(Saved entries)
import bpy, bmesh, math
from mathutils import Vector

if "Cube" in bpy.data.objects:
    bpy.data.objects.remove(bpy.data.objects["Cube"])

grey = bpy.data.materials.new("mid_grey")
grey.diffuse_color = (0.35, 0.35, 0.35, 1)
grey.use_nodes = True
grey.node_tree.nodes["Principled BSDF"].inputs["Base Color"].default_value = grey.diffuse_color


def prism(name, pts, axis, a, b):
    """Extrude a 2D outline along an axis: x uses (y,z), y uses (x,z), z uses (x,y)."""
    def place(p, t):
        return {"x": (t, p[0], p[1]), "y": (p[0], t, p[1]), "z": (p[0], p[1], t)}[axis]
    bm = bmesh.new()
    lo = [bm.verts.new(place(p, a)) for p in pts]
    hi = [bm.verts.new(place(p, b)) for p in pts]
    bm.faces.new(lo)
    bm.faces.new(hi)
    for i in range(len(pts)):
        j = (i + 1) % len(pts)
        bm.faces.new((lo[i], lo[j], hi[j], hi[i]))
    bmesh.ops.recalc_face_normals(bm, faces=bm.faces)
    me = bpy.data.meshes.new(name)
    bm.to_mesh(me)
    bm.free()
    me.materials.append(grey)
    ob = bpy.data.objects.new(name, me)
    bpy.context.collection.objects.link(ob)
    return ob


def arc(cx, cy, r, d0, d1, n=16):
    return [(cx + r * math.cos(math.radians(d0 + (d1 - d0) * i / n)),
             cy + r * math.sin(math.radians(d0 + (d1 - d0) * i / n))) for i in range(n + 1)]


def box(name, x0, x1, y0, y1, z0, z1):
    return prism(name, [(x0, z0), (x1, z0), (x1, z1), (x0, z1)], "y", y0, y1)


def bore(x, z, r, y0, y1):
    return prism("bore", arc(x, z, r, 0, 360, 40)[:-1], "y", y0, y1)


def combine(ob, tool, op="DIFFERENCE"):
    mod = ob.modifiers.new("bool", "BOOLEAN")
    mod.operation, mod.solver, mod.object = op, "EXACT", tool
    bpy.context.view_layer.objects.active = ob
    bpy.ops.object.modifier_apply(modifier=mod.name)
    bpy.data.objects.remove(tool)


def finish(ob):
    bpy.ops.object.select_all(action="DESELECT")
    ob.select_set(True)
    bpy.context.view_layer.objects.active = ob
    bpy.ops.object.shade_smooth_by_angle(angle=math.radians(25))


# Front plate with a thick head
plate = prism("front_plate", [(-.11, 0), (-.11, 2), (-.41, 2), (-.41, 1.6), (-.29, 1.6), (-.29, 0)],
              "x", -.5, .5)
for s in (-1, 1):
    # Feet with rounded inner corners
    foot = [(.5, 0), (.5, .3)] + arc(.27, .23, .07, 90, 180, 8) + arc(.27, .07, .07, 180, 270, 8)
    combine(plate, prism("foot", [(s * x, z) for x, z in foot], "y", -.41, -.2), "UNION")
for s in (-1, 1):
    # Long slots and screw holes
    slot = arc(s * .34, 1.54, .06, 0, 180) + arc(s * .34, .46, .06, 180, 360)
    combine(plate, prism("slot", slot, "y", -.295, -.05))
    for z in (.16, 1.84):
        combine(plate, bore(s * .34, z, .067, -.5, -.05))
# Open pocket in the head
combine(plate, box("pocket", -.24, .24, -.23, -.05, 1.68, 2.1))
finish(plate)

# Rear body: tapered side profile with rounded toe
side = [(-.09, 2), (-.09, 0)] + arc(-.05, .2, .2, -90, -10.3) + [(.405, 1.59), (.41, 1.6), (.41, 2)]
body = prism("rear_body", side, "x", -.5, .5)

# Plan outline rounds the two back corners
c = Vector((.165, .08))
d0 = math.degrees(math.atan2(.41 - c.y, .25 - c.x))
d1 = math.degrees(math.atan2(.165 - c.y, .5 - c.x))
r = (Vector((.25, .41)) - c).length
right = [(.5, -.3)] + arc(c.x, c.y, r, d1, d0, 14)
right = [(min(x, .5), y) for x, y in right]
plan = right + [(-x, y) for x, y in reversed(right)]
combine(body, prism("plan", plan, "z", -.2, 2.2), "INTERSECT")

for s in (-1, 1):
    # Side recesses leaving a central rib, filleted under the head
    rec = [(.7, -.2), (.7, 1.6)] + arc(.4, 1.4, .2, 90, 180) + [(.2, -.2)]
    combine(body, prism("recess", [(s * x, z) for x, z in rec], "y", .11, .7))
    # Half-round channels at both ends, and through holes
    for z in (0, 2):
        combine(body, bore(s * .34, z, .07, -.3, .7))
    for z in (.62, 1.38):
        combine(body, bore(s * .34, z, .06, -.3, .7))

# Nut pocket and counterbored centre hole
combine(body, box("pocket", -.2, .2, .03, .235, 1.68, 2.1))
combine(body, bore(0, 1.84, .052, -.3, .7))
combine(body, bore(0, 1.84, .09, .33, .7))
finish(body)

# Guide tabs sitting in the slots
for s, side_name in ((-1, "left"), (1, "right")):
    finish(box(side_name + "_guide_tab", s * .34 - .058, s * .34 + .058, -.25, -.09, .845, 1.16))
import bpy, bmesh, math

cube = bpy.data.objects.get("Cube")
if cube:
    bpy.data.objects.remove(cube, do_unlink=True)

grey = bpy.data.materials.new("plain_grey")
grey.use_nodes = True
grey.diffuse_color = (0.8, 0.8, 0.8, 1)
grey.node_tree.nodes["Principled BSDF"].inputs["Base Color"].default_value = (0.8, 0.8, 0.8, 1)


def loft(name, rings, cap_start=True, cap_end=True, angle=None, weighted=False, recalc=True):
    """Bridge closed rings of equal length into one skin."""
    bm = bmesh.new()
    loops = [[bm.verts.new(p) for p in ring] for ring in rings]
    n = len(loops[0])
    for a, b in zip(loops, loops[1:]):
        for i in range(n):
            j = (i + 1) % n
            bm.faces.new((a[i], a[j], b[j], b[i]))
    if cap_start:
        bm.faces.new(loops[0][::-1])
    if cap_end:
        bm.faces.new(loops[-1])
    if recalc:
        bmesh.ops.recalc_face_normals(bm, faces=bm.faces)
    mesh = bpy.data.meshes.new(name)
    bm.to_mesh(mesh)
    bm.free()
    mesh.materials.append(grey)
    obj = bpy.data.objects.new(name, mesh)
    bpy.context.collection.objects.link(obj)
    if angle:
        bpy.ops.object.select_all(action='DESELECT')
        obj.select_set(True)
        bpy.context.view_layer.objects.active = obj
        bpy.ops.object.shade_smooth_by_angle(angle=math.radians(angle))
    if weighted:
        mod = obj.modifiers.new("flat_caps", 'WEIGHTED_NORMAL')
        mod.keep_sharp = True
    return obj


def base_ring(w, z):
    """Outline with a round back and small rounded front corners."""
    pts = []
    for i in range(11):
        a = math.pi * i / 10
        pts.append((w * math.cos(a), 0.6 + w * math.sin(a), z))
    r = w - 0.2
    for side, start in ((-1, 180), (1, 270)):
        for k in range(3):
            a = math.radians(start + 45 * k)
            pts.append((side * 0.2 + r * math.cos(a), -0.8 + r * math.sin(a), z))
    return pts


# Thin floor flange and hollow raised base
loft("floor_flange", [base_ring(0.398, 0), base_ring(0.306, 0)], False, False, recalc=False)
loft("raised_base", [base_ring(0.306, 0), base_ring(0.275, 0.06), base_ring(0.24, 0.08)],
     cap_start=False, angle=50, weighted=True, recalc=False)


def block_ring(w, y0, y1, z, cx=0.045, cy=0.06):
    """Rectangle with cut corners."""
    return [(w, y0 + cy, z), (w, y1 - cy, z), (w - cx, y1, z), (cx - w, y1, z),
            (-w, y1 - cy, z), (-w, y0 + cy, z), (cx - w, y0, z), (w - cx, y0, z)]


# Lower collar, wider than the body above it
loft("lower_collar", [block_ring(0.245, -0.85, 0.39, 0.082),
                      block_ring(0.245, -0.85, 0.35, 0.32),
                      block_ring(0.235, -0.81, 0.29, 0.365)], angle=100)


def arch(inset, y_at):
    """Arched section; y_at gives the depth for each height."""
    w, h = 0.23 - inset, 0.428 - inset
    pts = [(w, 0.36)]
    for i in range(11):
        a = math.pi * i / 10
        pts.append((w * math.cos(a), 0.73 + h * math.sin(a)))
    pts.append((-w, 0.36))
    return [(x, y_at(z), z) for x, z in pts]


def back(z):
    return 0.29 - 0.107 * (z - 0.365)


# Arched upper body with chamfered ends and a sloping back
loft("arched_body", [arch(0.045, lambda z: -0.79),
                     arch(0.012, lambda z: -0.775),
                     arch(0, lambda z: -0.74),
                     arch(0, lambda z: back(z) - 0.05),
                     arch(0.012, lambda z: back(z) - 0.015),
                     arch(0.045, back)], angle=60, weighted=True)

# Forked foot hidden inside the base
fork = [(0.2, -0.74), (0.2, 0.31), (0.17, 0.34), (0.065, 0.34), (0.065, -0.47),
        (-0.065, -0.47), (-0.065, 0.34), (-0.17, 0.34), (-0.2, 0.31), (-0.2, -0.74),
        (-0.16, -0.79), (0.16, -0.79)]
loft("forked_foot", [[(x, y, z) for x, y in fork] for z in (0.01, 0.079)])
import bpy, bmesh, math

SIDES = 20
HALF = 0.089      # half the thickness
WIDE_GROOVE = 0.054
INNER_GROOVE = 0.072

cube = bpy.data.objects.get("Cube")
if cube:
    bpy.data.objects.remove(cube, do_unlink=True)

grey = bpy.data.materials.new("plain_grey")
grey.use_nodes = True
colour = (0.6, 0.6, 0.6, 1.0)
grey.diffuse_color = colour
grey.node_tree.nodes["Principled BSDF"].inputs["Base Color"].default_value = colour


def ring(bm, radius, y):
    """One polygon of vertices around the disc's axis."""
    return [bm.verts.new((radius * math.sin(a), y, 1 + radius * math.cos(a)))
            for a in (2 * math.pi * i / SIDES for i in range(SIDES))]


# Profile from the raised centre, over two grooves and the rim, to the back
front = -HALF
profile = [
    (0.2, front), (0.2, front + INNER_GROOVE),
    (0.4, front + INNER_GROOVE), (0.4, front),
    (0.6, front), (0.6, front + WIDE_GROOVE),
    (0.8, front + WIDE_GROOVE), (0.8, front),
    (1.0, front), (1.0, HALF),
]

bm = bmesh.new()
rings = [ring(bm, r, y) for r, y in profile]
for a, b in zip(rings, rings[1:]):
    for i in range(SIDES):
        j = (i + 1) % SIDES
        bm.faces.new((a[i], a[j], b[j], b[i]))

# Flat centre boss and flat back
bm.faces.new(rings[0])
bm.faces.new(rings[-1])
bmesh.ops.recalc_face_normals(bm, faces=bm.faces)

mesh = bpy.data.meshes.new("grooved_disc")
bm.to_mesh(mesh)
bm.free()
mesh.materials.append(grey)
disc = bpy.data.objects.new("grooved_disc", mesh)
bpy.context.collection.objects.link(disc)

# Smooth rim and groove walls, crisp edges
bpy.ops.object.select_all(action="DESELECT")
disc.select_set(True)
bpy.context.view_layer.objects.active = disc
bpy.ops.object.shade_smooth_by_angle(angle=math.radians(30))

# [EXERCISE AIM]
The lines above that hold the string "Principled" are to be located and copied.

# [RESPONSE TO THIS EXERCISE]
grey.node_tree.nodes["Principled BSDF"].inputs["Base Color"].default_value = grey.diffuse_color
grey.node_tree.nodes["Principled BSDF"].inputs["Base Color"].default_value = (0.8, 0.8, 0.8, 1)
grey.node_tree.nodes["Principled BSDF"].inputs["Base Color"].default_value = colour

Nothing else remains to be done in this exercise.